- Exercise brief:
Write the records out exactly as shown. No pictures.

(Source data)
'''
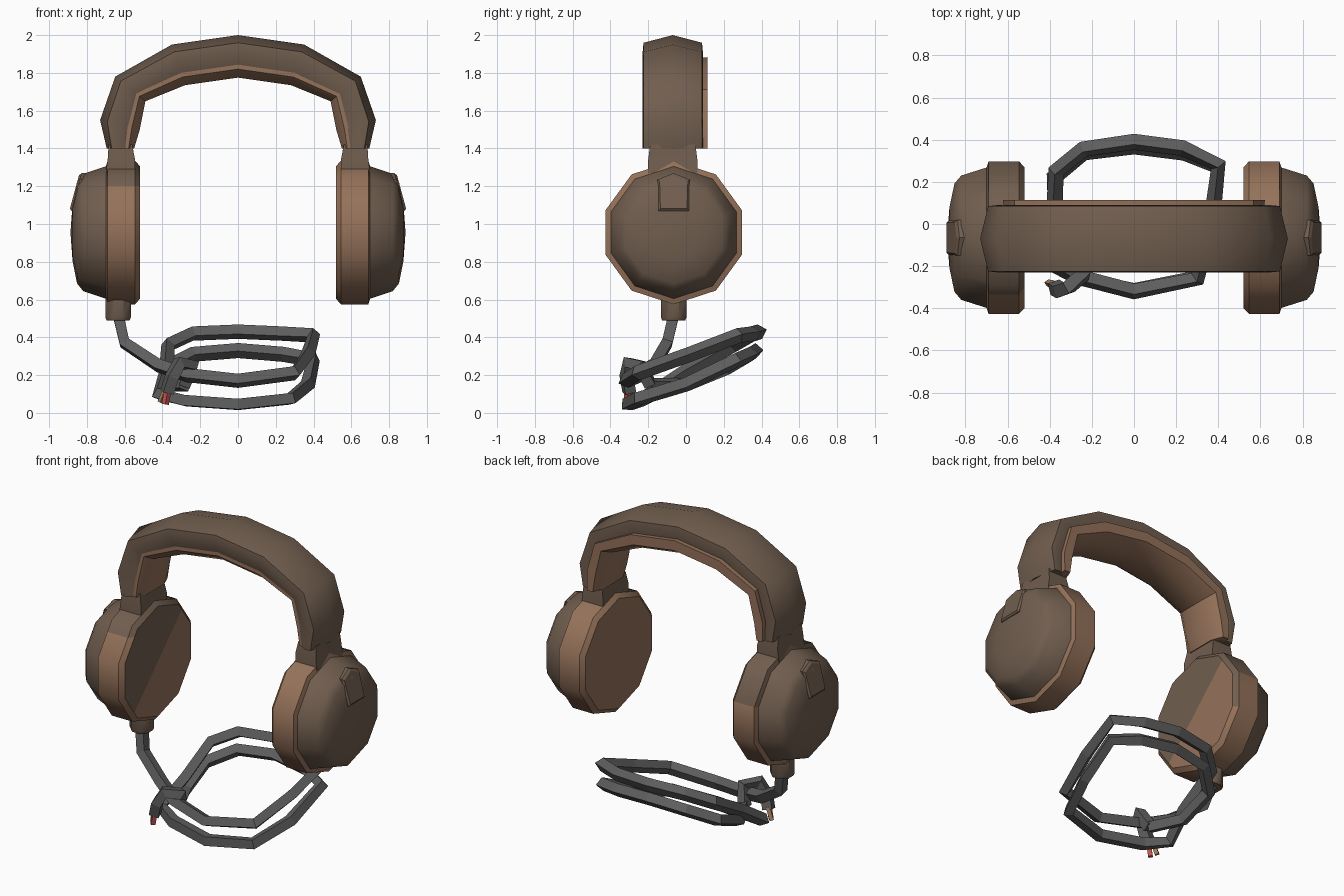
import bpy
import bmesh
from math import radians, sin, cos, pi
from mathutils import Vector

cube = bpy.data.objects.get("Cube")
if cube:
    bpy.data.objects.remove(cube, do_unlink=True)


def material(name, color):
    m = bpy.data.materials.new(name)
    m.use_nodes = True
    m.diffuse_color = (*color, 1)
    m.node_tree.nodes["Principled BSDF"].inputs["Base Color"].default_value = (*color, 1)
    return m


DARK = material("dark_brown", (0.165, 0.112, 0.078))
TAN = material("tan_leather", (0.30, 0.168, 0.102))
GREY = material("cable_grey", (0.11, 0.11, 0.11))
RED = material("wire_red", (0.55, 0.09, 0.08))
COPPER = material("wire_copper", (0.36, 0.20, 0.10))

CY, CZ = -0.065, 0.955  # cup axis


def finish(name, bm, mats, angle=42):
    bmesh.ops.remove_doubles(bm, verts=bm.verts, dist=0.0005)
    bmesh.ops.recalc_face_normals(bm, faces=bm.faces)
    me = bpy.data.meshes.new(name)
    bm.to_mesh(me)
    bm.free()
    for m in mats:
        me.materials.append(m)
    ob = bpy.data.objects.new(name, me)
    bpy.context.collection.objects.link(ob)
    bpy.ops.object.select_all(action="DESELECT")
    ob.select_set(True)
    bpy.context.view_layer.objects.active = ob
    bpy.ops.object.shade_smooth_by_angle(angle=radians(angle))
    return ob


def loft(rings):
    """Skin closed rings of points and cap both ends."""
    bm = bmesh.new()
    rows = [[bm.verts.new(p) for p in ring] for ring in rings]
    n = len(rows[0])
    for a, b in zip(rows, rows[1:]):
        for i in range(n):
            j = (i + 1) % n
            bm.faces.new((a[i], a[j], b[j], b[i]))
    bm.faces.new(rows[0])
    bm.faces.new(rows[-1])
    return bm


# Headband: cross-sections given as (y, depth from outer to inner arch)
outer = [(0, 2.0), (0.35, 1.95), (0.65, 1.78), (0.73, 1.55), (0.695, 1.40)]
inner = [(0, 1.775), (0.28, 1.735), (0.49, 1.65), (0.52, 1.50), (0.55, 1.40)]


def arch(section):
    half = [[Vector((ox + (ix - ox) * t, y, oz + (iz - oz) * t)) for y, t in section]
            for (ox, oz), (ix, iz) in zip(outer, inner)]
    mirrored = [[Vector((-p.x, p.y, p.z)) for p in ring] for ring in half[:0:-1]]
    return loft(mirrored + half)


finish("headband_shell", arch([(-0.07, 0), (0.085, 0.18), (0.09, 0.42), (0.07, 0.75),
                               (-0.20, 0.75), (-0.23, 0.42), (-0.225, 0.18)]), [DARK])
finish("headband_pad", arch([(-0.205, 0.60), (0.115, 0.52), (0.115, 0.80), (0.04, 1),
                             (-0.15, 1), (-0.205, 0.80)]), [TAN])

# Ear cups: (distance from centre, radius)
cup_profile = [(0.52, 0), (0.52, 0.352), (0.545, 0.38), (0.69, 0.38), (0.70, 0.35),
               (0.82, 0.31), (0.852, 0.27), (0.876, 0.15), (0.887, 0)]


def cup(name, side):
    bm = loft([[Vector((side * x, CY + r * sin(i * pi / 5), CZ + r * cos(i * pi / 5)))
                for i in range(10)] for x, r in cup_profile])
    bmesh.ops.remove_doubles(bm, verts=bm.verts, dist=0.0005)

    def split(co, normal, test):
        faces = [f for f in bm.faces if test(abs(f.calc_center_median().x))]
        geom = faces + list({e for f in faces for e in f.edges}) + list({v for f in faces for v in f.verts})
        bmesh.ops.bisect_plane(bm, geom=geom, plane_co=co, plane_no=normal)

    if side < 0:  # worn patches on this cup only
        split((0, 0, 1.2), (0, 0, 1), lambda x: 0.521 < x < 0.70)
        split((0, CY, CZ), (0, 1, -1), lambda x: x < 0.521)
    for f in bm.faces:
        c = f.calc_center_median()
        tan = abs(c.x) < 0.699
        if side < 0 and abs(c.x) < 0.521:
            tan = c.y - CY > c.z - CZ
        elif side < 0:
            tan = tan and c.z < 1.2 and (c.y < 0 or c.z < CZ)
        f.material_index = 1 if tan else 0
    finish(name, bm, [DARK, TAN])


def box_ring(x0, x1, y0, y1, z, side):
    return [Vector((side * x, y, z)) for x, y in ((x0, y0), (x1, y0), (x1, y1), (x0, y1))]


for label, side in (("left", 1), ("right", -1)):
    cup(label + "_cup", side)
    # Neck between cup and headband
    finish(label + "_neck", loft([box_ring(0.545, 0.70, -0.20, 0.06, 1.27, side),
                                  box_ring(0.545, 0.69, -0.20, 0.06, 1.34, side),
                                  box_ring(0.56, 0.685, -0.19, 0.05, 1.42, side)]), [DARK])
    # Raised tab on the outer shell, following its slope
    outline = [(-0.145, 1.07), (0.015, 1.07), (0.02, 1.235), (-0.065, 1.27), (-0.15, 1.235)]
    bottom = [Vector((side * 0.77, y, z)) for y, z in outline]
    edge = [Vector((side * (0.882 - 0.27 * (z - 1.07)), y, z)) for y, z in outline]
    face = [Vector((side * (0.89 - 0.24 * (z - 1.07)), CY + (y - CY) * 0.88, 1.16 + (z - 1.16) * 0.88))
            for y, z in outline]
    finish(label + "_tab", loft([bottom, edge, face]), [DARK], 25)

# Cable socket
finish("cable_socket", loft([[Vector((-0.635 + r * cos(i * pi / 4 + pi / 8), CY + r * sin(i * pi / 4 + pi / 8), z))
                              for i in range(8)]
                             for z, r in ((0.49, 0.066), (0.505, 0.073), (0.62, 0.073))]), [DARK])


def tube(name, points, radius, mat):
    cu = bpy.data.curves.new(name, "CURVE")
    cu.dimensions = "3D"
    cu.bevel_depth = radius
    cu.bevel_resolution = 0
    cu.use_fill_caps = True
    sp = cu.splines.new("POLY")
    sp.points.add(len(points) - 1)
    for p, co in zip(sp.points, points):
        p.co = (*co, 1)
    cu.materials.append(mat)
    ob = bpy.data.objects.new(name, cu)
    bpy.context.collection.objects.link(ob)
    bpy.ops.object.select_all(action="DESELECT")
    ob.select_set(True)
    bpy.context.view_layer.objects.active = ob
    bpy.ops.object.convert(target="MESH")
    bpy.ops.object.shade_flat()


# Coiled cable: lead-in, upper loop, lower loop
lead = [(-0.635, CY, 0.52), (-0.60, -0.10, 0.37), (-0.42, -0.17, 0.25)]
upper = [(-0.27, -0.25, 0.20), (0, -0.32, 0.17), (0.30, -0.26, 0.21), (0.37, 0.02, 0.31),
         (0.40, 0.28, 0.41), (0.23, 0.36, 0.42), (0, 0.39, 0.43), (-0.24, 0.355, 0.42), (-0.37, 0.25, 0.36)]
lower = [(-0.38, 0, 0.22), (-0.42, -0.18, 0.10), (-0.28, -0.25, 0.065), (0, -0.31, 0.045),
         (0.28, -0.25, 0.075), (0.37, 0, 0.15), (0.40, 0.27, 0.28), (0.24, 0.34, 0.31), (0, 0.37, 0.33),
         (-0.24, 0.34, 0.31), (-0.38, 0.22, 0.24), (-0.37, 0, 0.15), (-0.28, -0.19, 0.15)]
tube("cable", lead + upper + lower, 0.04, GREY)

# Loose cable end wrapped over the coil, with bare wires
tube("cable_end", [(-0.28, -0.19, 0.15), (-0.24, -0.24, 0.25), (-0.31, -0.30, 0.265),
                   (-0.35, -0.315, 0.19), (-0.375, -0.30, 0.11)], 0.042, GREY)
tube("red_wire", [(-0.37, -0.31, 0.13), (-0.385, -0.31, 0.045)], 0.019, RED)
tube("copper_wire", [(-0.38, -0.285, 0.13), (-0.41, -0.28, 0.055)], 0.017, COPPER)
'''
- Expected answer:
import bpy
import bmesh
from math import radians, sin, cos, pi
from mathutils import Vector

cube = bpy.data.objects.get("Cube")
if cube:
    bpy.data.objects.remove(cube, do_unlink=True)


def material(name, color):
    m = bpy.data.materials.new(name)
    m.use_nodes = True
    m.diffuse_color = (*color, 1)
    m.node_tree.nodes["Principled BSDF"].inputs["Base Color"].default_value = (*color, 1)
    return m


DARK = material("dark_brown", (0.165, 0.112, 0.078))
TAN = material("tan_leather", (0.30, 0.168, 0.102))
GREY = material("cable_grey", (0.11, 0.11, 0.11))
RED = material("wire_red", (0.55, 0.09, 0.08))
COPPER = material("wire_copper", (0.36, 0.20, 0.10))

CY, CZ = -0.065, 0.955  # cup axis


def finish(name, bm, mats, angle=42):
    bmesh.ops.remove_doubles(bm, verts=bm.verts, dist=0.0005)
    bmesh.ops.recalc_face_normals(bm, faces=bm.faces)
    me = bpy.data.meshes.new(name)
    bm.to_mesh(me)
    bm.free()
    for m in mats:
        me.materials.append(m)
    ob = bpy.data.objects.new(name, me)
    bpy.context.collection.objects.link(ob)
    bpy.ops.object.select_all(action="DESELECT")
    ob.select_set(True)
    bpy.context.view_layer.objects.active = ob
    bpy.ops.object.shade_smooth_by_angle(angle=radians(angle))
    return ob


def loft(rings):
    """Skin closed rings of points and cap both ends."""
    bm = bmesh.new()
    rows = [[bm.verts.new(p) for p in ring] for ring in rings]
    n = len(rows[0])
    for a, b in zip(rows, rows[1:]):
        for i in range(n):
            j = (i + 1) % n
            bm.faces.new((a[i], a[j], b[j], b[i]))
    bm.faces.new(rows[0])
    bm.faces.new(rows[-1])
    return bm


# Headband: cross-sections given as (y, depth from outer to inner arch)
outer = [(0, 2.0), (0.35, 1.95), (0.65, 1.78), (0.73, 1.55), (0.695, 1.40)]
inner = [(0, 1.775), (0.28, 1.735), (0.49, 1.65), (0.52, 1.50), (0.55, 1.40)]


def arch(section):
    half = [[Vector((ox + (ix - ox) * t, y, oz + (iz - oz) * t)) for y, t in section]
            for (ox, oz), (ix, iz) in zip(outer, inner)]
    mirrored = [[Vector((-p.x, p.y, p.z)) for p in ring] for ring in half[:0:-1]]
    return loft(mirrored + half)


finish("headband_shell", arch([(-0.07, 0), (0.085, 0.18), (0.09, 0.42), (0.07, 0.75),
                               (-0.20, 0.75), (-0.23, 0.42), (-0.225, 0.18)]), [DARK])
finish("headband_pad", arch([(-0.205, 0.60), (0.115, 0.52), (0.115, 0.80), (0.04, 1),
                             (-0.15, 1), (-0.205, 0.80)]), [TAN])

# Ear cups: (distance from centre, radius)
cup_profile = [(0.52, 0), (0.52, 0.352), (0.545, 0.38), (0.69, 0.38), (0.70, 0.35),
               (0.82, 0.31), (0.852, 0.27), (0.876, 0.15), (0.887, 0)]


def cup(name, side):
    bm = loft([[Vector((side * x, CY + r * sin(i * pi / 5), CZ + r * cos(i * pi / 5)))
                for i in range(10)] for x, r in cup_profile])
    bmesh.ops.remove_doubles(bm, verts=bm.verts, dist=0.0005)

    def split(co, normal, test):
        faces = [f for f in bm.faces if test(abs(f.calc_center_median().x))]
        geom = faces + list({e for f in faces for e in f.edges}) + list({v for f in faces for v in f.verts})
        bmesh.ops.bisect_plane(bm, geom=geom, plane_co=co, plane_no=normal)

    if side < 0:  # worn patches on this cup only
        split((0, 0, 1.2), (0, 0, 1), lambda x: 0.521 < x < 0.70)
        split((0, CY, CZ), (0, 1, -1), lambda x: x < 0.521)
    for f in bm.faces:
        c = f.calc_center_median()
        tan = abs(c.x) < 0.699
        if side < 0 and abs(c.x) < 0.521:
            tan = c.y - CY > c.z - CZ
        elif side < 0:
            tan = tan and c.z < 1.2 and (c.y < 0 or c.z < CZ)
        f.material_index = 1 if tan else 0
    finish(name, bm, [DARK, TAN])


def box_ring(x0, x1, y0, y1, z, side):
    return [Vector((side * x, y, z)) for x, y in ((x0, y0), (x1, y0), (x1, y1), (x0, y1))]


for label, side in (("left", 1), ("right", -1)):
    cup(label + "_cup", side)
    # Neck between cup and headband
    finish(label + "_neck", loft([box_ring(0.545, 0.70, -0.20, 0.06, 1.27, side),
                                  box_ring(0.545, 0.69, -0.20, 0.06, 1.34, side),
                                  box_ring(0.56, 0.685, -0.19, 0.05, 1.42, side)]), [DARK])
    # Raised tab on the outer shell, following its slope
    outline = [(-0.145, 1.07), (0.015, 1.07), (0.02, 1.235), (-0.065, 1.27), (-0.15, 1.235)]
    bottom = [Vector((side * 0.77, y, z)) for y, z in outline]
    edge = [Vector((side * (0.882 - 0.27 * (z - 1.07)), y, z)) for y, z in outline]
    face = [Vector((side * (0.89 - 0.24 * (z - 1.07)), CY + (y - CY) * 0.88, 1.16 + (z - 1.16) * 0.88))
            for y, z in outline]
    finish(label + "_tab", loft([bottom, edge, face]), [DARK], 25)

# Cable socket
finish("cable_socket", loft([[Vector((-0.635 + r * cos(i * pi / 4 + pi / 8), CY + r * sin(i * pi / 4 + pi / 8), z))
                              for i in range(8)]
                             for z, r in ((0.49, 0.066), (0.505, 0.073), (0.62, 0.073))]), [DARK])


def tube(name, points, radius, mat):
    cu = bpy.data.curves.new(name, "CURVE")
    cu.dimensions = "3D"
    cu.bevel_depth = radius
    cu.bevel_resolution = 0
    cu.use_fill_caps = True
    sp = cu.splines.new("POLY")
    sp.points.add(len(points) - 1)
    for p, co in zip(sp.points, points):
        p.co = (*co, 1)
    cu.materials.append(mat)
    ob = bpy.data.objects.new(name, cu)
    bpy.context.collection.objects.link(ob)
    bpy.ops.object.select_all(action="DESELECT")
    ob.select_set(True)
    bpy.context.view_layer.objects.active = ob
    bpy.ops.object.convert(target="MESH")
    bpy.ops.object.shade_flat()


# Coiled cable: lead-in, upper loop, lower loop
lead = [(-0.635, CY, 0.52), (-0.60, -0.10, 0.37), (-0.42, -0.17, 0.25)]
upper = [(-0.27, -0.25, 0.20), (0, -0.32, 0.17), (0.30, -0.26, 0.21), (0.37, 0.02, 0.31),
         (0.40, 0.28, 0.41), (0.23, 0.36, 0.42), (0, 0.39, 0.43), (-0.24, 0.355, 0.42), (-0.37, 0.25, 0.36)]
lower = [(-0.38, 0, 0.22), (-0.42, -0.18, 0.10), (-0.28, -0.25, 0.065), (0, -0.31, 0.045),
         (0.28, -0.25, 0.075), (0.37, 0, 0.15), (0.40, 0.27, 0.28), (0.24, 0.34, 0.31), (0, 0.37, 0.33),
         (-0.24, 0.34, 0.31), (-0.38, 0.22, 0.24), (-0.37, 0, 0.15), (-0.28, -0.19, 0.15)]
tube("cable", lead + upper + lower, 0.04, GREY)

# Loose cable end wrapped over the coil, with bare wires
tube("cable_end", [(-0.28, -0.19, 0.15), (-0.24, -0.24, 0.25), (-0.31, -0.30, 0.265),
                   (-0.35, -0.315, 0.19), (-0.375, -0.30, 0.11)], 0.042, GREY)
tube("red_wire", [(-0.37, -0.31, 0.13), (-0.385, -0.31, 0.045)], 0.019, RED)
tube("copper_wire", [(-0.38, -0.285, 0.13), (-0.41, -0.28, 0.055)], 0.017, COPPER)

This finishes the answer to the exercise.